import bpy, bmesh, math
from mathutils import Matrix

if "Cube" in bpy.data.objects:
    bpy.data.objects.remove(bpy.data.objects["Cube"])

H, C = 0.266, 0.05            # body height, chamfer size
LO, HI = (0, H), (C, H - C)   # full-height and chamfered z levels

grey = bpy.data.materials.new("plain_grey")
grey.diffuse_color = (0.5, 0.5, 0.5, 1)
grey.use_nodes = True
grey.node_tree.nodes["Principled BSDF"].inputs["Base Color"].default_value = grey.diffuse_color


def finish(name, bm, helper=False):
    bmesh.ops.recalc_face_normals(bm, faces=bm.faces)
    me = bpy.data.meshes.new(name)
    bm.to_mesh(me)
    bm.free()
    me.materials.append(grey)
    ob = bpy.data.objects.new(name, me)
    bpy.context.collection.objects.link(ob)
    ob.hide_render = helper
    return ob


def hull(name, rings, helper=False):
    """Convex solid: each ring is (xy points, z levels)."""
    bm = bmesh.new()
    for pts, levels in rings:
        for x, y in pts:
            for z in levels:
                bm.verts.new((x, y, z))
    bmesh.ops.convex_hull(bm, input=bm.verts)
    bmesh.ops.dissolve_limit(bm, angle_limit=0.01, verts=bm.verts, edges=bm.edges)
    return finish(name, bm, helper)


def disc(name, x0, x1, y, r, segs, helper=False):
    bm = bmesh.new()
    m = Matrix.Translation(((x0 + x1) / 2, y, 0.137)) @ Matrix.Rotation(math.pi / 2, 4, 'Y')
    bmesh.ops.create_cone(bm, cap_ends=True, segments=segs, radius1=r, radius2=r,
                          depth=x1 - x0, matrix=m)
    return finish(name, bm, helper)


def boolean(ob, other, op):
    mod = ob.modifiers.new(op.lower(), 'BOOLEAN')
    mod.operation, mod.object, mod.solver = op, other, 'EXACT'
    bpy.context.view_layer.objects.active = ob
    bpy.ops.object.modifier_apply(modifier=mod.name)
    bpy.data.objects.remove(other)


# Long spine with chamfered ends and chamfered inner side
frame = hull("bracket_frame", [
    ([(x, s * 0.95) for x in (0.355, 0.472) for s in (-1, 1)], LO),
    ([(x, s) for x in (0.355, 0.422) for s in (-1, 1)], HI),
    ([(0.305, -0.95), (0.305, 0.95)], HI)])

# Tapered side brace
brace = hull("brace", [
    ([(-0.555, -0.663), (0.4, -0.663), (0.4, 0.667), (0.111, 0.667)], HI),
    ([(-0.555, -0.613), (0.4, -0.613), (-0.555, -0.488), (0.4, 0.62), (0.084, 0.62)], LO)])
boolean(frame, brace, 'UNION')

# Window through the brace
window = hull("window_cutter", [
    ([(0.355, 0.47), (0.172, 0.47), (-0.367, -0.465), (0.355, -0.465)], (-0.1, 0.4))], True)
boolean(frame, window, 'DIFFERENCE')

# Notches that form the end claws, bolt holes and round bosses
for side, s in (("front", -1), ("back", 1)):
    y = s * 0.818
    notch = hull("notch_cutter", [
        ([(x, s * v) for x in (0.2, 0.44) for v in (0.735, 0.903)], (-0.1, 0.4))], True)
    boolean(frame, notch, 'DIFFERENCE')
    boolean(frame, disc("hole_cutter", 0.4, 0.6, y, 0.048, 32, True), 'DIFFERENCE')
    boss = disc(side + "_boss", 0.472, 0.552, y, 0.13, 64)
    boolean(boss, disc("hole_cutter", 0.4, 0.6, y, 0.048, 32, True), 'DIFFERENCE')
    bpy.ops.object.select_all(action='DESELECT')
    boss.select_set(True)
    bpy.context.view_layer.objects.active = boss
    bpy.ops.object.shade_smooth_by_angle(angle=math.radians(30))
# # # #
• TASK
All records above must be printed again, exactly.

• WRITTEN SOLUTION
import bpy, bmesh, math
from mathutils import Matrix

if "Cube" in bpy.data.objects:
    bpy.data.objects.remove(bpy.data.objects["Cube"])

H, C = 0.266, 0.05            # body height, chamfer size
LO, HI = (0, H), (C, H - C)   # full-height and chamfered z levels

grey = bpy.data.materials.new("plain_grey")
grey.diffuse_color = (0.5, 0.5, 0.5, 1)
grey.use_nodes = True
grey.node_tree.nodes["Principled BSDF"].inputs["Base Color"].default_value = grey.diffuse_color


def finish(name, bm, helper=False):
    bmesh.ops.recalc_face_normals(bm, faces=bm.faces)
    me = bpy.data.meshes.new(name)
    bm.to_mesh(me)
    bm.free()
    me.materials.append(grey)
    ob = bpy.data.objects.new(name, me)
    bpy.context.collection.objects.link(ob)
    ob.hide_render = helper
    return ob


def hull(name, rings, helper=False):
    """Convex solid: each ring is (xy points, z levels)."""
    bm = bmesh.new()
    for pts, levels in rings:
        for x, y in pts:
            for z in levels:
                bm.verts.new((x, y, z))
    bmesh.ops.convex_hull(bm, input=bm.verts)
    bmesh.ops.dissolve_limit(bm, angle_limit=0.01, verts=bm.verts, edges=bm.edges)
    return finish(name, bm, helper)


def disc(name, x0, x1, y, r, segs, helper=False):
    bm = bmesh.new()
    m = Matrix.Translation(((x0 + x1) / 2, y, 0.137)) @ Matrix.Rotation(math.pi / 2, 4, 'Y')
    bmesh.ops.create_cone(bm, cap_ends=True, segments=segs, radius1=r, radius2=r,
                          depth=x1 - x0, matrix=m)
    return finish(name, bm, helper)


def boolean(ob, other, op):
    mod = ob.modifiers.new(op.lower(), 'BOOLEAN')
    mod.operation, mod.object, mod.solver = op, other, 'EXACT'
    bpy.context.view_layer.objects.active = ob
    bpy.ops.object.modifier_apply(modifier=mod.name)
    bpy.data.objects.remove(other)


# Long spine with chamfered ends and chamfered inner side
frame = hull("bracket_frame", [
    ([(x, s * 0.95) for x in (0.355, 0.472) for s in (-1, 1)], LO),
    ([(x, s) for x in (0.355, 0.422) for s in (-1, 1)], HI),
    ([(0.305, -0.95), (0.305, 0.95)], HI)])

# Tapered side brace
brace = hull("brace", [
    ([(-0.555, -0.663), (0.4, -0.663), (0.4, 0.667), (0.111, 0.667)], HI),
    ([(-0.555, -0.613), (0.4, -0.613), (-0.555, -0.488), (0.4, 0.62), (0.084, 0.62)], LO)])
boolean(frame, brace, 'UNION')

# Window through the brace
window = hull("window_cutter", [
    ([(0.355, 0.47), (0.172, 0.47), (-0.367, -0.465), (0.355, -0.465)], (-0.1, 0.4))], True)
boolean(frame, window, 'DIFFERENCE')

# Notches that form the end claws, bolt holes and round bosses
for side, s in (("front", -1), ("back", 1)):
    y = s * 0.818
    notch = hull("notch_cutter", [
        ([(x, s * v) for x in (0.2, 0.44) for v in (0.735, 0.903)], (-0.1, 0.4))], True)
    boolean(frame, notch, 'DIFFERENCE')
    boolean(frame, disc("hole_cutter", 0.4, 0.6, y, 0.048, 32, True), 'DIFFERENCE')
    boss = disc(side + "_boss", 0.472, 0.552, y, 0.13, 64)
    boolean(boss, disc("hole_cutter", 0.4, 0.6, y, 0.048, 32, True), 'DIFFERENCE')
    bpy.ops.object.select_all(action='DESELECT')
    boss.select_set(True)
    bpy.context.view_layer.objects.active = boss
    bpy.ops.object.shade_smooth_by_angle(angle=math.radians(30))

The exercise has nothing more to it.